_What the exercise asks_
Your answer must be an exact copy of every record below.

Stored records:

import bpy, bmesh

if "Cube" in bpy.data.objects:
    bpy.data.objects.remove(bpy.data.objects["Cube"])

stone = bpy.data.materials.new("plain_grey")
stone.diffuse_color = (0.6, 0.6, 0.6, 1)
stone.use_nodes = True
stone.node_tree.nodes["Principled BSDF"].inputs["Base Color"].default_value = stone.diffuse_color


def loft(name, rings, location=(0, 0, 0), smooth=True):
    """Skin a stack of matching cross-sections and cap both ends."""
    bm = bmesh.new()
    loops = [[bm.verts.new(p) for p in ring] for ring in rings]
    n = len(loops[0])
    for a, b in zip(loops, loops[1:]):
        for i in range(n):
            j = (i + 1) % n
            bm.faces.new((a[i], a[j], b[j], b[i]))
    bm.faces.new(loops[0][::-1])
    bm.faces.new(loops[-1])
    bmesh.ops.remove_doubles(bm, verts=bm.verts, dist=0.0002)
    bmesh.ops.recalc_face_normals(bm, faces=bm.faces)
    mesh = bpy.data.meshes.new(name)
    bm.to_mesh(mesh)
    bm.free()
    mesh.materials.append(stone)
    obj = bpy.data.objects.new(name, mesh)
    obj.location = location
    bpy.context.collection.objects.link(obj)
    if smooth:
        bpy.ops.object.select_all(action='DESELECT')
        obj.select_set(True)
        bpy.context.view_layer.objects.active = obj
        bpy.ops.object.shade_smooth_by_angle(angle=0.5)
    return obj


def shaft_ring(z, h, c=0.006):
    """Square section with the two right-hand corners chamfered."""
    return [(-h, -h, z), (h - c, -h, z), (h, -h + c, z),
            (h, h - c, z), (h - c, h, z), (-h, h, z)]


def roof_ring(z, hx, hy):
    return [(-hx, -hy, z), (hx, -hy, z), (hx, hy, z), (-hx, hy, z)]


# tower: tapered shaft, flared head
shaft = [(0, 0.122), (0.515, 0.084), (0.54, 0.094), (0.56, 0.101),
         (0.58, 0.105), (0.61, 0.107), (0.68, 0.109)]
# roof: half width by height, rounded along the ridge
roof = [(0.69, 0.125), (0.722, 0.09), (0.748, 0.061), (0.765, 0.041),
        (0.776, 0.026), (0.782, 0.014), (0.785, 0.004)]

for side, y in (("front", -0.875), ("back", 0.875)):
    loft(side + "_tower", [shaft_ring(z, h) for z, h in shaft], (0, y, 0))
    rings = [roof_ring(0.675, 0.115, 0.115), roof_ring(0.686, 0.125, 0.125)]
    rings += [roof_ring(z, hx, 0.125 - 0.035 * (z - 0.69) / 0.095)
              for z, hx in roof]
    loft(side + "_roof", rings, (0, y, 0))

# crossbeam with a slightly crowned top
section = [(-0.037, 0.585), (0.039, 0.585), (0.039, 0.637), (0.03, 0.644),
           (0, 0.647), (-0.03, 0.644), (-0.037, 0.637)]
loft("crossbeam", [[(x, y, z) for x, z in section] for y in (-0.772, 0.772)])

_Written response_
import bpy, bmesh

if "Cube" in bpy.data.objects:
    bpy.data.objects.remove(bpy.data.objects["Cube"])

stone = bpy.data.materials.new("plain_grey")
stone.diffuse_color = (0.6, 0.6, 0.6, 1)
stone.use_nodes = True
stone.node_tree.nodes["Principled BSDF"].inputs["Base Color"].default_value = stone.diffuse_color


def loft(name, rings, location=(0, 0, 0), smooth=True):
    """Skin a stack of matching cross-sections and cap both ends."""
    bm = bmesh.new()
    loops = [[bm.verts.new(p) for p in ring] for ring in rings]
    n = len(loops[0])
    for a, b in zip(loops, loops[1:]):
        for i in range(n):
            j = (i + 1) % n
            bm.faces.new((a[i], a[j], b[j], b[i]))
    bm.faces.new(loops[0][::-1])
    bm.faces.new(loops[-1])
    bmesh.ops.remove_doubles(bm, verts=bm.verts, dist=0.0002)
    bmesh.ops.recalc_face_normals(bm, faces=bm.faces)
    mesh = bpy.data.meshes.new(name)
    bm.to_mesh(mesh)
    bm.free()
    mesh.materials.append(stone)
    obj = bpy.data.objects.new(name, mesh)
    obj.location = location
    bpy.context.collection.objects.link(obj)
    if smooth:
        bpy.ops.object.select_all(action='DESELECT')
        obj.select_set(True)
        bpy.context.view_layer.objects.active = obj
        bpy.ops.object.shade_smooth_by_angle(angle=0.5)
    return obj


def shaft_ring(z, h, c=0.006):
    """Square section with the two right-hand corners chamfered."""
    return [(-h, -h, z), (h - c, -h, z), (h, -h + c, z),
            (h, h - c, z), (h - c, h, z), (-h, h, z)]


def roof_ring(z, hx, hy):
    return [(-hx, -hy, z), (hx, -hy, z), (hx, hy, z), (-hx, hy, z)]


# tower: tapered shaft, flared head
shaft = [(0, 0.122), (0.515, 0.084), (0.54, 0.094), (0.56, 0.101),
         (0.58, 0.105), (0.61, 0.107), (0.68, 0.109)]
# roof: half width by height, rounded along the ridge
roof = [(0.69, 0.125), (0.722, 0.09), (0.748, 0.061), (0.765, 0.041),
        (0.776, 0.026), (0.782, 0.014), (0.785, 0.004)]

for side, y in (("front", -0.875), ("back", 0.875)):
    loft(side + "_tower", [shaft_ring(z, h) for z, h in shaft], (0, y, 0))
    rings = [roof_ring(0.675, 0.115, 0.115), roof_ring(0.686, 0.125, 0.125)]
    rings += [roof_ring(z, hx, 0.125 - 0.035 * (z - 0.69) / 0.095)
              for z, hx in roof]
    loft(side + "_roof", rings, (0, y, 0))

# crossbeam with a slightly crowned top
section = [(-0.037, 0.585), (0.039, 0.585), (0.039, 0.637), (0.03, 0.644),
           (0, 0.647), (-0.03, 0.644), (-0.037, 0.637)]
loft("crossbeam", [[(x, y, z) for x, z in section] for y in (-0.772, 0.772)])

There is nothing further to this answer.